*PROBLEM TO WORK ON*: From the records below, extract all the text exactly and leave the images behind.

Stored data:

= = =

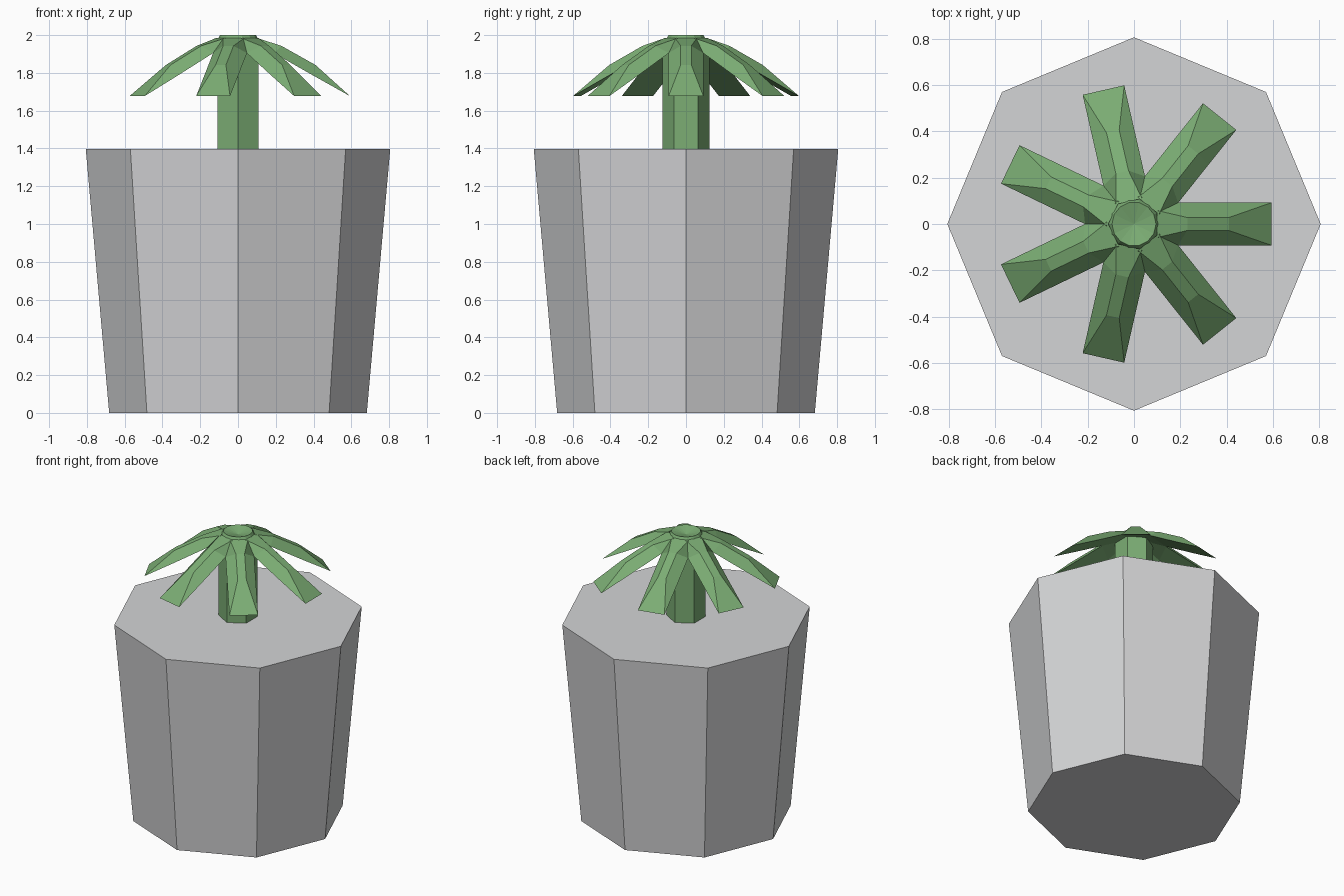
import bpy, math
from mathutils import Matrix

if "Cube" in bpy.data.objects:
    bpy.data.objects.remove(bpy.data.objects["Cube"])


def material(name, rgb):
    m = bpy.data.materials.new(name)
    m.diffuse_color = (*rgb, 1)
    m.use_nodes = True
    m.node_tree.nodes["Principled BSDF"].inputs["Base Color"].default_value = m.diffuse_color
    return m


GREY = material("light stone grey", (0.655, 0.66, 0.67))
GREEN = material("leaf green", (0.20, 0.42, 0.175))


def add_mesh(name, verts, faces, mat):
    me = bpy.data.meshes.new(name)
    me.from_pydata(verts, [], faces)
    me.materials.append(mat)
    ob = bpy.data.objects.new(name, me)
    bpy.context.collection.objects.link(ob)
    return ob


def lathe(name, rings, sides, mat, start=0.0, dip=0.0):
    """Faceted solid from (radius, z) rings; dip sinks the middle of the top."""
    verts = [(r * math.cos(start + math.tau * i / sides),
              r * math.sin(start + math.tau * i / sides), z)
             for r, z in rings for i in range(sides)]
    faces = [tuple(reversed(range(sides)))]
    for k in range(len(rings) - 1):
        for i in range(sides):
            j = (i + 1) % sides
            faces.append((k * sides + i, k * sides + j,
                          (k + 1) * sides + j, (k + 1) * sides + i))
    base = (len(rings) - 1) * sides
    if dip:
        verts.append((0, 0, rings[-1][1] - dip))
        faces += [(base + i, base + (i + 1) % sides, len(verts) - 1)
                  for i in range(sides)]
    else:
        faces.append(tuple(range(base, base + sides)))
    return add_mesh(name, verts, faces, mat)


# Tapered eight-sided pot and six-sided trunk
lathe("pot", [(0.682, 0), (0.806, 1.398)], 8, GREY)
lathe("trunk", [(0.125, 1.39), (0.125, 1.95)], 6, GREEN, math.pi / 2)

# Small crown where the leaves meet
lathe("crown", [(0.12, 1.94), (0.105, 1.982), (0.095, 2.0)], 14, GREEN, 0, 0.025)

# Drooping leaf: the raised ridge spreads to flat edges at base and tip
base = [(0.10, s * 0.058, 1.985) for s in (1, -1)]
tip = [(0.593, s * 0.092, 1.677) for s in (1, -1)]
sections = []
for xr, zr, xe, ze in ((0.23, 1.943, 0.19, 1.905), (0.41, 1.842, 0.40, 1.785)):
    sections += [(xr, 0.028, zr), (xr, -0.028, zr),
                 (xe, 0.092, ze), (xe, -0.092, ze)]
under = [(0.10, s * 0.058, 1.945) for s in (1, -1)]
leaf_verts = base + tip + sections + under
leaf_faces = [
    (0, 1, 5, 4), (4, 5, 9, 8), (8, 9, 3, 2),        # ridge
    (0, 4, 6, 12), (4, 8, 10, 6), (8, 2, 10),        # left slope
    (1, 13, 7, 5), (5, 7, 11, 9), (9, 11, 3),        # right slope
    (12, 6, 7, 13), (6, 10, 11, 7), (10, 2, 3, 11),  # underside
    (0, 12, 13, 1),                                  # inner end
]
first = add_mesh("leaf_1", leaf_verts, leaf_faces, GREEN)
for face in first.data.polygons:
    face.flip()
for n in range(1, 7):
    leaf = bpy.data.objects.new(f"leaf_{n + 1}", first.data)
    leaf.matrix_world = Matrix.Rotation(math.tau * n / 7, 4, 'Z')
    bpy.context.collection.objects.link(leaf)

= = =

*ANSWER SECTION*:
import bpy, math
from mathutils import Matrix

if "Cube" in bpy.data.objects:
    bpy.data.objects.remove(bpy.data.objects["Cube"])


def material(name, rgb):
    m = bpy.data.materials.new(name)
    m.diffuse_color = (*rgb, 1)
    m.use_nodes = True
    m.node_tree.nodes["Principled BSDF"].inputs["Base Color"].default_value = m.diffuse_color
    return m


GREY = material("light stone grey", (0.655, 0.66, 0.67))
GREEN = material("leaf green", (0.20, 0.42, 0.175))


def add_mesh(name, verts, faces, mat):
    me = bpy.data.meshes.new(name)
    me.from_pydata(verts, [], faces)
    me.materials.append(mat)
    ob = bpy.data.objects.new(name, me)
    bpy.context.collection.objects.link(ob)
    return ob


def lathe(name, rings, sides, mat, start=0.0, dip=0.0):
    """Faceted solid from (radius, z) rings; dip sinks the middle of the top."""
    verts = [(r * math.cos(start + math.tau * i / sides),
              r * math.sin(start + math.tau * i / sides), z)
             for r, z in rings for i in range(sides)]
    faces = [tuple(reversed(range(sides)))]
    for k in range(len(rings) - 1):
        for i in range(sides):
            j = (i + 1) % sides
            faces.append((k * sides + i, k * sides + j,
                          (k + 1) * sides + j, (k + 1) * sides + i))
    base = (len(rings) - 1) * sides
    if dip:
        verts.append((0, 0, rings[-1][1] - dip))
        faces += [(base + i, base + (i + 1) % sides, len(verts) - 1)
                  for i in range(sides)]
    else:
        faces.append(tuple(range(base, base + sides)))
    return add_mesh(name, verts, faces, mat)


# Tapered eight-sided pot and six-sided trunk
lathe("pot", [(0.682, 0), (0.806, 1.398)], 8, GREY)
lathe("trunk", [(0.125, 1.39), (0.125, 1.95)], 6, GREEN, math.pi / 2)

# Small crown where the leaves meet
lathe("crown", [(0.12, 1.94), (0.105, 1.982), (0.095, 2.0)], 14, GREEN, 0, 0.025)

# Drooping leaf: the raised ridge spreads to flat edges at base and tip
base = [(0.10, s * 0.058, 1.985) for s in (1, -1)]
tip = [(0.593, s * 0.092, 1.677) for s in (1, -1)]
sections = []
for xr, zr, xe, ze in ((0.23, 1.943, 0.19, 1.905), (0.41, 1.842, 0.40, 1.785)):
    sections += [(xr, 0.028, zr), (xr, -0.028, zr),
                 (xe, 0.092, ze), (xe, -0.092, ze)]
under = [(0.10, s * 0.058, 1.945) for s in (1, -1)]
leaf_verts = base + tip + sections + under
leaf_faces = [
    (0, 1, 5, 4), (4, 5, 9, 8), (8, 9, 3, 2),        # ridge
    (0, 4, 6, 12), (4, 8, 10, 6), (8, 2, 10),        # left slope
    (1, 13, 7, 5), (5, 7, 11, 9), (9, 11, 3),        # right slope
    (12, 6, 7, 13), (6, 10, 11, 7), (10, 2, 3, 11),  # underside
    (0, 12, 13, 1),                                  # inner end
]
first = add_mesh("leaf_1", leaf_verts, leaf_faces, GREEN)
for face in first.data.polygons:
    face.flip()
for n in range(1, 7):
    leaf = bpy.data.objects.new(f"leaf_{n + 1}", first.data)
    leaf.matrix_world = Matrix.Rotation(math.tau * n / 7, 4, 'Z')
    bpy.context.collection.objects.link(leaf)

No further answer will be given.